Indian aid to Africa is mostly focused on capacity building and knowledge sharing. Total aid to Africa during 2011-2012 was Rs 150 crore ($27.5 million), quite a contrast to just Rs 10 crore in 1997-98. Trade between India and Africa has increased from …
Africa literature is so rich and diverse. It was the Ambiguous Adventure written by the Senegalese author Cheikh Hamidou Kane, (I read the translation by Katherine Woods) that first captured my attention. Soyinka, Okri, Ba, and Okorafor are some of my favorites.
Each year the Caine Prize for African Writing recognizes a writer. This year Rotimi Babatunde won for his short story Bombay’s Republic, the story of a Nigeria soldier working in the Burma war of WWII. You can download the story and read it. I highly recommend it — and some of the previous winners as well.
If the music of Africa is part of your passion and you are looking for one place where you can explore and learn, then you have to bookmark the website of Afropop WorldWide. They have a new website with a great design. Founder Sean Barlow, somehow magically makes all of this happen from his modest offices in Brooklyn, New York.
I can lose myself on the website very easily, checking out familiar artists as well as new ones. The HIPDEEP project is a series of programs placing music in the broader context of culture as both reflecting culture and serving as its repository. And if you are lucky enough to live in New York, be sure to check out the opportunities to listen to African music live.

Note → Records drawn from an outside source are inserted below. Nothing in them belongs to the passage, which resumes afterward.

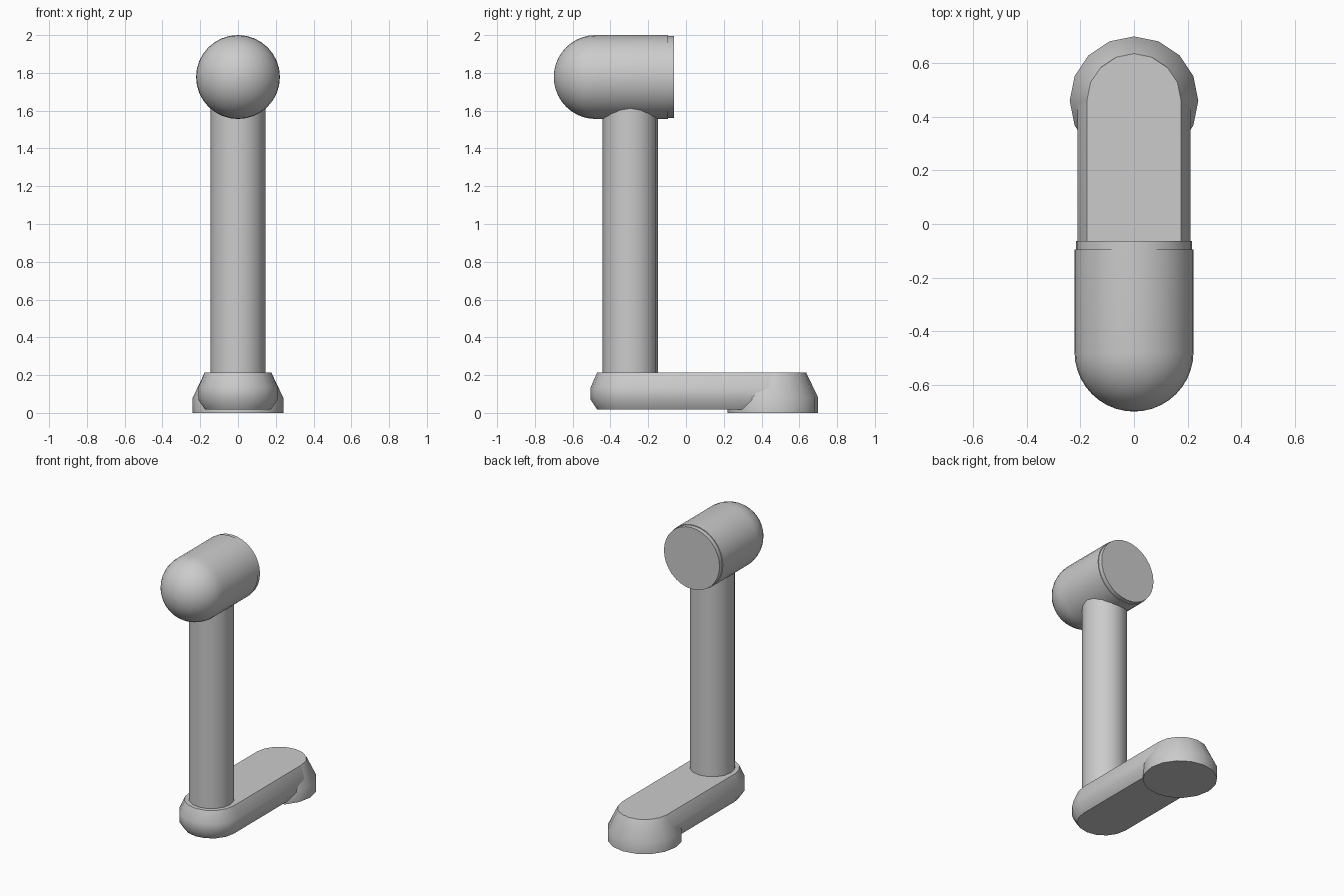
import bpy, bmesh, math

cube = bpy.data.objects.get("Cube")
if cube:
    bpy.data.objects.remove(cube, do_unlink=True)

GREY = (0.6, 0.6, 0.6, 1)
grey = bpy.data.materials.new("plain grey")
grey.use_nodes = True
grey.diffuse_color = GREY
grey.node_tree.nodes["Principled BSDF"].inputs["Base Color"].default_value = GREY


def loft(name, rings, angle=35):
    """Skin a list of equal-length rings of points and cap both ends."""
    bm = bmesh.new()
    loops = [[bm.verts.new(p) for p in ring] for ring in rings]
    n = len(loops[0])
    for a, b in zip(loops, loops[1:]):
        for i in range(n):
            j = (i + 1) % n
            bm.faces.new((a[i], a[j], b[j], b[i]))
    bm.faces.new(loops[0][::-1])
    bm.faces.new(loops[-1])
    bmesh.ops.recalc_face_normals(bm, faces=bm.faces)
    mesh = bpy.data.meshes.new(name)
    bm.to_mesh(mesh)
    bm.free()
    obj = bpy.data.objects.new(name, mesh)
    bpy.context.collection.objects.link(obj)
    mesh.materials.append(grey)
    bpy.ops.object.select_all(action='DESELECT')
    obj.select_set(True)
    bpy.context.view_layer.objects.active = obj
    bpy.ops.object.shade_smooth_by_angle(angle=math.radians(angle))
    return obj


def disc(r, y, z, n=16):
    """Level ring around a vertical axis."""
    return [(r * math.cos(t), y + r * math.sin(t), z)
            for t in (math.tau * i / n for i in range(n))]


def upright(r, y, n=32):
    """Ring around the head's front-to-back axis."""
    return [(r * math.cos(t), y, HEAD_Z + r * math.sin(t))
            for t in (math.tau * i / n for i in range(n))]


def stadium(r, z, n=8):
    """Level rounded bar running from the post to the heel."""
    back = [(r * math.cos(t), HEEL_Y + r * math.sin(t), z)
            for t in (math.pi * i / n for i in range(n + 1))]
    front = [(-x, POST_Y - (y - HEEL_Y), z) for x, y, z in back]
    return back + front


POST_Y, HEEL_Y = -0.295, 0.46
HEAD_Z, HEAD_R, DOME_Y = 1.778, 0.222, -0.478

# Base bar with bevelled rim
loft("base_bar", [stadium(r, z) for r, z in
                  ((0.175, 0.018), (0.21, 0.07), (0.21, 0.135), (0.175, 0.215))])

# Flared foot under the back end of the bar
loft("back_foot", [disc(r, HEEL_Y, z) for r, z in
                   ((0.24, 0.0), (0.24, 0.08), (0.176, 0.214))])

# Upright post
loft("post", [disc(0.146, POST_Y, z) for z in (0.2, 1.7)])

# Head: domed front, straight barrel
dome = [upright(HEAD_R * math.sin(a), DOME_Y - HEAD_R * math.cos(a))
        for a in (math.pi / 2 * i / 10 for i in range(1, 11))]
dome.insert(0, upright(0.001, DOME_Y - HEAD_R))
loft("head", dome + [upright(HEAD_R, -0.095)])

# Thin stepped plate closing the back of the head
loft("head_back_plate", [upright(0.217, y) for y in (-0.12, -0.064)])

And for those in the Academy, the project includes interviews with scholars. One of my favorites is “A Tango with Robert Farris Thompson,” the noted African scholar from Yale. My copy of Thompson’ s 1964 book, Flash of the Spirit, is falling apart from years of reading, highlighting, and notes in the margin.
AfoPop WorldWide can be heard weekly on National Public Radio.
As part of celebrating its 100 year anniversary, the Rockefeller Foundation has announced the winners of its 2012 Innovation Challenge. The ideas range from encouraging and supporting youth involvement in agriculture, to more efficient use of water, to access to data to help improve services in poor communities.
As part of the reality show format that appears to appeal to everyone, one of the winners, Mobido Coulibaly from Mali will create “FarmQuest,” a reality radio show where young people compete over a year to create the best new farm out of a small plot of land.
I must admit that I am a big radio listener and it is always playing in the background in my office. I wouldn’t mind following that reality radio show myself!
For more information about the range of ideas that the Rockefeller Foundation has supported, check out the Centennial website. Interesting reading.
Yes, life is about choices and the choices that have to made in light of the economic impact on philanthropy can be hard to understand. On June 28th we join forces with our colleague organization, Funders Concerned About AIDS (FCAA) to sponsor a discussion of “Philanthropy and the Global Fund – A Funders’ Briefing.”
It is a timely discussion not only because of the international AIDS conference in Washington, DC but also because of the changes in how the Global Fund is supporting efforts to address the impact of HIV/AIDS in local communities. Topics will include the status of the Global Fund, overview of its impact over the past ten year, opportunities for private philanthropic involvement, and advocacy activities.
In a January 2012 Open Society Foundations blog,”Why Are the World Leaders Turning Their Backs on Africa?” Stephen Lewis, Co-Founder / Co-Director of AIDS-Free World talked about the move by the Global Fund to cancel the application for new proposals. He calls upon African leaders to help fill the gap in funding for the Global Fund and also notes the moral obligation to help those with infectious diseases such as malaria, tuberculosis, and HIV/AIDS.
In a May 2012 OSF blog, “Less Money, More Problems,” Laura Lopez Gonzales talks about the impact when pledges fall short and research by the OSF in Swaziland, Malawi, and Zimbabwe about the impact of this decision on organizations that had planned to apply for Global Fund funding.
Both are very informative about the choices the Global Fund has made and the impact. Hard choices.